It took only a couple of months for the garden to become real, said Foxx, because they had “so many great partners who willingly stepped up and helped out,” including police officers from the 15th and 25th Police Districts.
Austin and Oak Park police officers have been volunteering at the garden the last week, bringing their own materials like mulch.
“We’ve been helping with the decoration and the planting,” said Curtis Blaydes, a 15th District police officer.
“It shows the community that we care,” said Blaydes, who also put up balloons along a nearby fence. “We are dedicating this garden to the activists and supporting the hard work they put into the community.”
He said his experience with the community garden has been meaningful.
“This is different from our everyday [work]. It is more enjoyable to work with the community from a more positive aspect than how the police [usually] serve the community.
“It shows we are trying to do something different.”
The garden will host various community activities, such as farm-to-table programs.
“We will have classes with police officers and let them teach the kids how to cook vegetables,” said Wendy Cornejo, who helped to organize Monday afternoon’s event, adding the idea is also to raise awareness about the West Side’s food desert.
It’s important for Austin children and teens to learn to cultivate yards and plant something in the community garden that they can eventually, Apple said.
“I think it’s a healthy thing to watch something grow rather than being destroyed,” she said. “It tells the kids there’s something good and positive in the community that they are part of.”
And having programs that have police officers get together with kids, she added, helps restore trust between police and the community.

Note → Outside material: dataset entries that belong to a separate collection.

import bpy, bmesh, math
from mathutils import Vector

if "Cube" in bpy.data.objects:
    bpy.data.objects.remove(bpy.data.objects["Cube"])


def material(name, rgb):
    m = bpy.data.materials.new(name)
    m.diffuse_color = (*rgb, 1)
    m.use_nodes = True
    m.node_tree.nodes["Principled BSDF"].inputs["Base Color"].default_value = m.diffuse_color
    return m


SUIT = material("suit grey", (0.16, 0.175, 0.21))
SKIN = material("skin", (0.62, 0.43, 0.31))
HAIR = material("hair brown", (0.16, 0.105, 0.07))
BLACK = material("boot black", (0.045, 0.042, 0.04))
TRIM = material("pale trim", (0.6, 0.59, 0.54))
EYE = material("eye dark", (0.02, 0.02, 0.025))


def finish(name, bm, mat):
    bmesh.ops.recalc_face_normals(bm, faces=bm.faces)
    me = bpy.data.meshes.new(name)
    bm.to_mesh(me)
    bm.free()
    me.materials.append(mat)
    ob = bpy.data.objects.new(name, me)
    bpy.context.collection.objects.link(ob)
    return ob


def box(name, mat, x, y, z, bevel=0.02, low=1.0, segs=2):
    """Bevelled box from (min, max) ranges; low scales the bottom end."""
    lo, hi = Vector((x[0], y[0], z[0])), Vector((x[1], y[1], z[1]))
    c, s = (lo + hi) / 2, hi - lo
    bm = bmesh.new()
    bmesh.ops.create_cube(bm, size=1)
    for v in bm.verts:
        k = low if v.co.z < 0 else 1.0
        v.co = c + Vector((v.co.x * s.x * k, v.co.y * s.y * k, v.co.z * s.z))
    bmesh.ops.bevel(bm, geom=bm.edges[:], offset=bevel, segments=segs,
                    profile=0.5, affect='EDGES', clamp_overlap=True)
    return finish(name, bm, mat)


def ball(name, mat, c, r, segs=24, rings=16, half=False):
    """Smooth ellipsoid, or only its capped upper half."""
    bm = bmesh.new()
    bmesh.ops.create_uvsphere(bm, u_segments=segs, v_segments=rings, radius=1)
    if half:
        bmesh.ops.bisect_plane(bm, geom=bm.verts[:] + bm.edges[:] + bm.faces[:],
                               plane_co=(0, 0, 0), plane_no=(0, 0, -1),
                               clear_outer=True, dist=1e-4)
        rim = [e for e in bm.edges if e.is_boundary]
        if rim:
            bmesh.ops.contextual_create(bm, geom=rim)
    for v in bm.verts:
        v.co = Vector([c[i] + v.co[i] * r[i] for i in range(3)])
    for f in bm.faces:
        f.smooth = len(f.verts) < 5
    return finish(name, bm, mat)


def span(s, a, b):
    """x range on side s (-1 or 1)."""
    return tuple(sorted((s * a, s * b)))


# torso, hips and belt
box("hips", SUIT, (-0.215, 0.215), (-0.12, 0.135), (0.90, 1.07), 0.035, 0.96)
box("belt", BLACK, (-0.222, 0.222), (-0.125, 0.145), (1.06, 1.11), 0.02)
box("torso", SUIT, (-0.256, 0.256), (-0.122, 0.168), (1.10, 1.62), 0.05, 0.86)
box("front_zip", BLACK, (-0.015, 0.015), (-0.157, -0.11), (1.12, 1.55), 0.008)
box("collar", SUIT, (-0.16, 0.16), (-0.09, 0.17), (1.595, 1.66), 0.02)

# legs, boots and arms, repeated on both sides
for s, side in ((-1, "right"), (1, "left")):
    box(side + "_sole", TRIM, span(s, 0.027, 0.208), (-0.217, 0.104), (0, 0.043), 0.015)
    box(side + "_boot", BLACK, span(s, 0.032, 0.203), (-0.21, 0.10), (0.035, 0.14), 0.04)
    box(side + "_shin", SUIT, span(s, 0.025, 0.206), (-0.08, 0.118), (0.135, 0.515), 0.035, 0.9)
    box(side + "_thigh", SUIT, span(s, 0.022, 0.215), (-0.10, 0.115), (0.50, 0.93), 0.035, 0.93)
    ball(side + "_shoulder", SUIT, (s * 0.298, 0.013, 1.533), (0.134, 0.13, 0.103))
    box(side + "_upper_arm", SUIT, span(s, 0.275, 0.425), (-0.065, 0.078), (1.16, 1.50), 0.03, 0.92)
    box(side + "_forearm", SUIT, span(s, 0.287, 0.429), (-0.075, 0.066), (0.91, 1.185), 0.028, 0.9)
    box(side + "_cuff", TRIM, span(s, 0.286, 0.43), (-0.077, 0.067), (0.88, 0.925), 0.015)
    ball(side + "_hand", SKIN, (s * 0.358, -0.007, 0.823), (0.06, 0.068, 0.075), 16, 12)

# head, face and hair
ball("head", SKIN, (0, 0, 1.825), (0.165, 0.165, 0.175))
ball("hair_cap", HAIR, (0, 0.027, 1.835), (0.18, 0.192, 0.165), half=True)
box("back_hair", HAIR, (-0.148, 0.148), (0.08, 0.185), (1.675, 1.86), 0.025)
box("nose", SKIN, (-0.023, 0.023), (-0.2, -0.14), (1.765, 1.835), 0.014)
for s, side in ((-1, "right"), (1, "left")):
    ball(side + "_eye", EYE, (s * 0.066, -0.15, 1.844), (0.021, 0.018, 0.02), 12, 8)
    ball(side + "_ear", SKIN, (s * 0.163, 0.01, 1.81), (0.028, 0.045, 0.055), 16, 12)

Ald. Chris Taliaferro said the garden is a great example of West Siders working together as a community.
“This is an opportunity to not only recognize the great work against drugs and violence that needs to be done on the West Side of Chicago, but also the state’s attorney’s effort to make sure that this community continues to flourish the way that Leola and Ed expect it to,” the alderman said.
Foxx said the solution to crime and violence on Chicago’s West Side is not just enhancing law enforcement but also by having the community taking the lead.
She said the garden is part of the West Side Justice Center’s efforts to prevent crime by building community partnerships.
“It’s helping in that the community sees us and feels connected to us,” Foxx said, adding her office’s attorneys are going out to schools, community groups and police meetings. “We don’t necessarily have to wait till something terrible happens for us to be engaged.”
“I think when you see that level of involvement and commitment to the community, that helps drive down crime.”